Starting at the line below holding "CX, CY = 0.945, 0.88" and stopping at the line holding "start = pi - asin((0.085", print every line exactly, both ends included, and leave the rest out.

**SOURCE DATA**
+ + + +

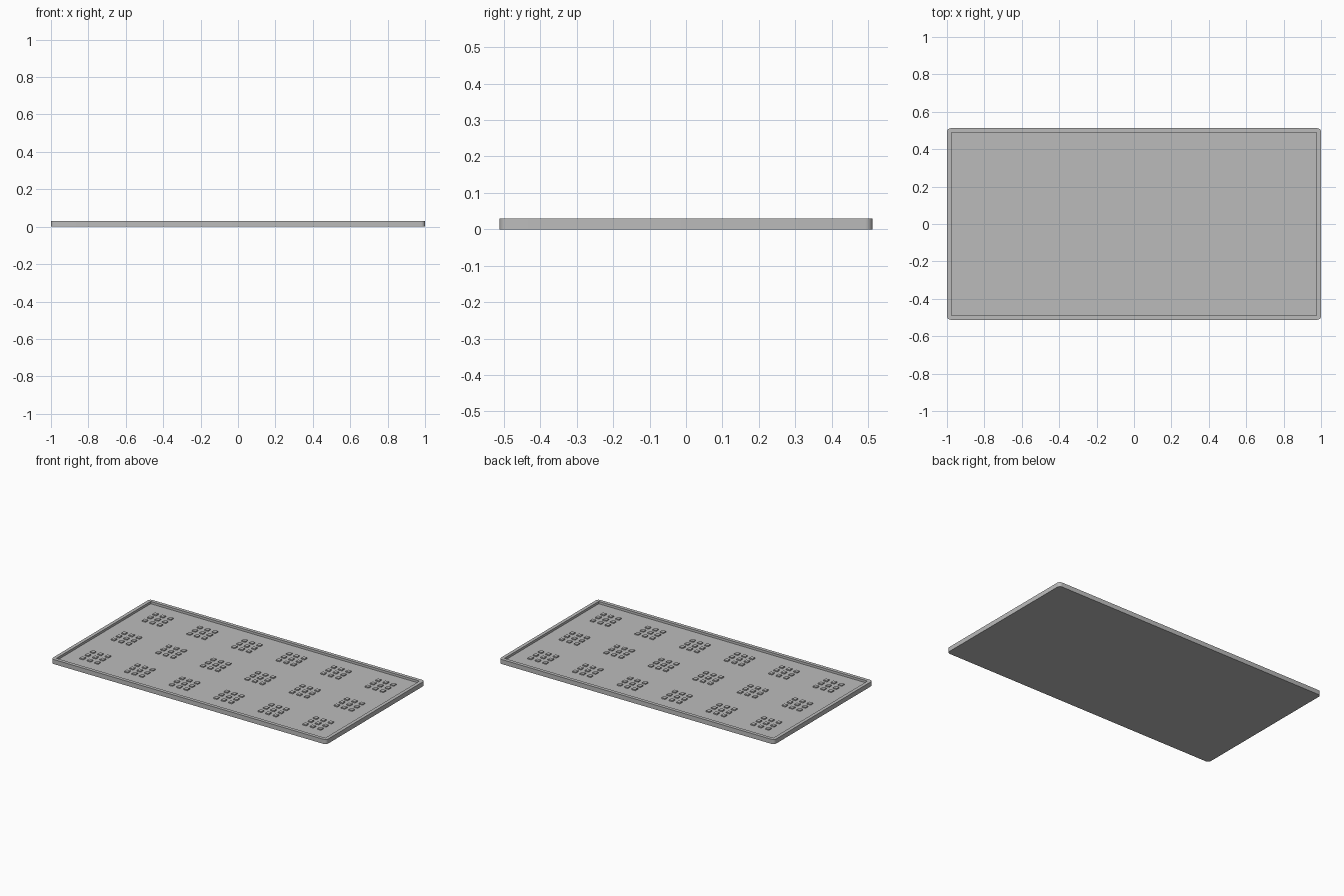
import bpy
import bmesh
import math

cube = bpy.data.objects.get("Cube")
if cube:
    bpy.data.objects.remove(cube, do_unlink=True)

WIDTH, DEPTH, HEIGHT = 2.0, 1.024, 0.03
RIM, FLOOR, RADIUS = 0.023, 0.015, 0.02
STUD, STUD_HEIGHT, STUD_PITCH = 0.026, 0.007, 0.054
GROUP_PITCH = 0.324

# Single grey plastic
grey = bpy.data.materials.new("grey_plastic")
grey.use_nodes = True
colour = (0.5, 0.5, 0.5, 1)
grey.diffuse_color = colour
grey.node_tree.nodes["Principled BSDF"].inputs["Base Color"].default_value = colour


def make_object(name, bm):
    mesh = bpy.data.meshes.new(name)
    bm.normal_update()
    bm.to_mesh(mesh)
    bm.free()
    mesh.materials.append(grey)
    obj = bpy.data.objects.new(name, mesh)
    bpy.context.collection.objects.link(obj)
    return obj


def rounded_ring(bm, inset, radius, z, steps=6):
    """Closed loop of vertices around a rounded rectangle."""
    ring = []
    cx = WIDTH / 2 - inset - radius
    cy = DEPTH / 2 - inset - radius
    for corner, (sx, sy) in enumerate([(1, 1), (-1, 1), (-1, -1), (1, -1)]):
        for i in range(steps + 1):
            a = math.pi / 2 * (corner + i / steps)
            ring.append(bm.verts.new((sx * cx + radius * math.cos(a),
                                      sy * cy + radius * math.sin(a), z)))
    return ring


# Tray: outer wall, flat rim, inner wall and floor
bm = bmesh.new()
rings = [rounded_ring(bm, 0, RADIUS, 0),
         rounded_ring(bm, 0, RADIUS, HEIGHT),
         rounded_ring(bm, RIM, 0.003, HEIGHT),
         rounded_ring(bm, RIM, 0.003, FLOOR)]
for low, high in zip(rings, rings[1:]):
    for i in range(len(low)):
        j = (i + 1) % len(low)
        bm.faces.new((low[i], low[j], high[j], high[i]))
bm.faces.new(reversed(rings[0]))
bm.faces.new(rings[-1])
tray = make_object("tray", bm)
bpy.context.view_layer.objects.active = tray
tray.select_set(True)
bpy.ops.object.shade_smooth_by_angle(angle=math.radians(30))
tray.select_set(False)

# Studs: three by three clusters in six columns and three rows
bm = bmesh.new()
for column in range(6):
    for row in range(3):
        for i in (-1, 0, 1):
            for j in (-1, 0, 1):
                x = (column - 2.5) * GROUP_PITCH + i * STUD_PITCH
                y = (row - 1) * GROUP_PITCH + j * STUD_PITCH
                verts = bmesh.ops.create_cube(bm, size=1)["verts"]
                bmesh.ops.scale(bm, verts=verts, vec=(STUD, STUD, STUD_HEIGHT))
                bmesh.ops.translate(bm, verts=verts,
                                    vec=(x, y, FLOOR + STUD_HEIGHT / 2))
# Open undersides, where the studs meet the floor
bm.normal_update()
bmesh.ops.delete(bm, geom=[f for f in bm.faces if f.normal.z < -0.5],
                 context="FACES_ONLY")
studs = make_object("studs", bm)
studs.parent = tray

+ + + +

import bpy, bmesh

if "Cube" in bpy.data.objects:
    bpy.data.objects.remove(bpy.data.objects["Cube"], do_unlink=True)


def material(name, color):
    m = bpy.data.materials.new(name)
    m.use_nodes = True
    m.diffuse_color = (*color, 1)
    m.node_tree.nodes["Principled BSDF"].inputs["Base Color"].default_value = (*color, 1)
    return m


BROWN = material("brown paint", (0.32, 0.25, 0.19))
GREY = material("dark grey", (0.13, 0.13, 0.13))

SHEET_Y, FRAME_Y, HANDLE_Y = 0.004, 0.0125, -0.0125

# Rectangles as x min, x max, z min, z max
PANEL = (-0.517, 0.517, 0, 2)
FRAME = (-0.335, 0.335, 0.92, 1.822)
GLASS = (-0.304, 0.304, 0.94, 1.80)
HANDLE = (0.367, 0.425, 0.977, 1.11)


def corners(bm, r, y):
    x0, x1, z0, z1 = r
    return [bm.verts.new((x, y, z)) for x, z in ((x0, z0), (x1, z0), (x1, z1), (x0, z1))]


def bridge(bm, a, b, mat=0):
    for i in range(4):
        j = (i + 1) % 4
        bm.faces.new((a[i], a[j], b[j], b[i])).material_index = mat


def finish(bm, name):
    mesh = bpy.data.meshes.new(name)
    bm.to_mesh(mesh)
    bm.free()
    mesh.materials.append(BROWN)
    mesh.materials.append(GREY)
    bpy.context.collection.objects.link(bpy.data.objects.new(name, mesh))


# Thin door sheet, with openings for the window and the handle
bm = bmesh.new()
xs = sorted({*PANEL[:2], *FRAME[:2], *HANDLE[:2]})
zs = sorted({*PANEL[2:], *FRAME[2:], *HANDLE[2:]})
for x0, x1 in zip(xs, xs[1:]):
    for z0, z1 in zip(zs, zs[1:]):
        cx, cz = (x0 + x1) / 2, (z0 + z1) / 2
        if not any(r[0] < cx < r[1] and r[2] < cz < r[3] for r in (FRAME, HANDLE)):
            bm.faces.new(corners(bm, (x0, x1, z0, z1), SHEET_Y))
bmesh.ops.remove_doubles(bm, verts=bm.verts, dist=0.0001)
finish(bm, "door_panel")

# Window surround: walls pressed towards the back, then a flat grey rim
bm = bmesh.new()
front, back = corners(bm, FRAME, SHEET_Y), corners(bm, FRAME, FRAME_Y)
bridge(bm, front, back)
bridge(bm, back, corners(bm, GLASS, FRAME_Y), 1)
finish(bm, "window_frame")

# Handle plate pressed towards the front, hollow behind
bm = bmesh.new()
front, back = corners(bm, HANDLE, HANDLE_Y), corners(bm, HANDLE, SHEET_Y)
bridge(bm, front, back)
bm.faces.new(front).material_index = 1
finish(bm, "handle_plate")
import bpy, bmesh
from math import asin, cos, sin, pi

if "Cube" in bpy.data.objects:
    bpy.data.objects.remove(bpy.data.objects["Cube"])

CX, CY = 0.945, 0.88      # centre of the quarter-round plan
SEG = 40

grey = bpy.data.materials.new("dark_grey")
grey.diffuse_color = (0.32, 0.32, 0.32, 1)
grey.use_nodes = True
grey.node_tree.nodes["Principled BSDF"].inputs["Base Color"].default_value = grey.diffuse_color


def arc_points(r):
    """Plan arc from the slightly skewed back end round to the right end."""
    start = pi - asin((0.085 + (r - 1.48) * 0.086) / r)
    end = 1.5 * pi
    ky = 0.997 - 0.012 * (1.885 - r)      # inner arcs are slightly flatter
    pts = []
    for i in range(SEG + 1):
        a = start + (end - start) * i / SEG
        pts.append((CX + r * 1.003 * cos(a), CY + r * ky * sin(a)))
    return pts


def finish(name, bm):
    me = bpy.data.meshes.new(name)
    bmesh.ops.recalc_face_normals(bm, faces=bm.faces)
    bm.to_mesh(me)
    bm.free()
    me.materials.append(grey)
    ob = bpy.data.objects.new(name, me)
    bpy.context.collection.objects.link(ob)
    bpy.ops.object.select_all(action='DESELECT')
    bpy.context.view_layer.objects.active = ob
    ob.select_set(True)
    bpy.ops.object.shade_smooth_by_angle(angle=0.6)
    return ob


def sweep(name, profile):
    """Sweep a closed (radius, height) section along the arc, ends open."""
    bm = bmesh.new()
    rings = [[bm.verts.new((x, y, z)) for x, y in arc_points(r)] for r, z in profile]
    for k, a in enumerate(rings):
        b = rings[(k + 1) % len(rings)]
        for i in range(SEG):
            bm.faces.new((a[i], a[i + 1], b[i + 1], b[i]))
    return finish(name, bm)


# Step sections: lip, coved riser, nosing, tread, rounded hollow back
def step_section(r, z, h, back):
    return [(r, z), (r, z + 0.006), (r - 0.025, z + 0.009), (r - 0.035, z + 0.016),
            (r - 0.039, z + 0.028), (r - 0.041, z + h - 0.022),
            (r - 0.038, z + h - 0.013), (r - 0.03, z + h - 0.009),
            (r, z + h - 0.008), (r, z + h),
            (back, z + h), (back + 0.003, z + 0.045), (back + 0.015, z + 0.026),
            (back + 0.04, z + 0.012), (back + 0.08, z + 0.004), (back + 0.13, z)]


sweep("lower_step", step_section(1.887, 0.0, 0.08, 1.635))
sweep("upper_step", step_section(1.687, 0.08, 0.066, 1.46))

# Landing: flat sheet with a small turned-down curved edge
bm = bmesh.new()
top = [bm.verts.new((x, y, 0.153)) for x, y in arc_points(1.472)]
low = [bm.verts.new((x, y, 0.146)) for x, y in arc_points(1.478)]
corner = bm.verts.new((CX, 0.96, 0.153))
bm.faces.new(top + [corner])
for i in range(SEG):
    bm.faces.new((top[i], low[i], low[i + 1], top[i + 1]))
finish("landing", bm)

+ + + +

**WRITTEN REPLY**
CX, CY = 0.945, 0.88      # centre of the quarter-round plan
SEG = 40

grey = bpy.data.materials.new("dark_grey")
grey.diffuse_color = (0.32, 0.32, 0.32, 1)
grey.use_nodes = True
grey.node_tree.nodes["Principled BSDF"].inputs["Base Color"].default_value = grey.diffuse_color


def arc_points(r):
    """Plan arc from the slightly skewed back end round to the right end."""
    start = pi - asin((0.085 + (r - 1.48) * 0.086) / r)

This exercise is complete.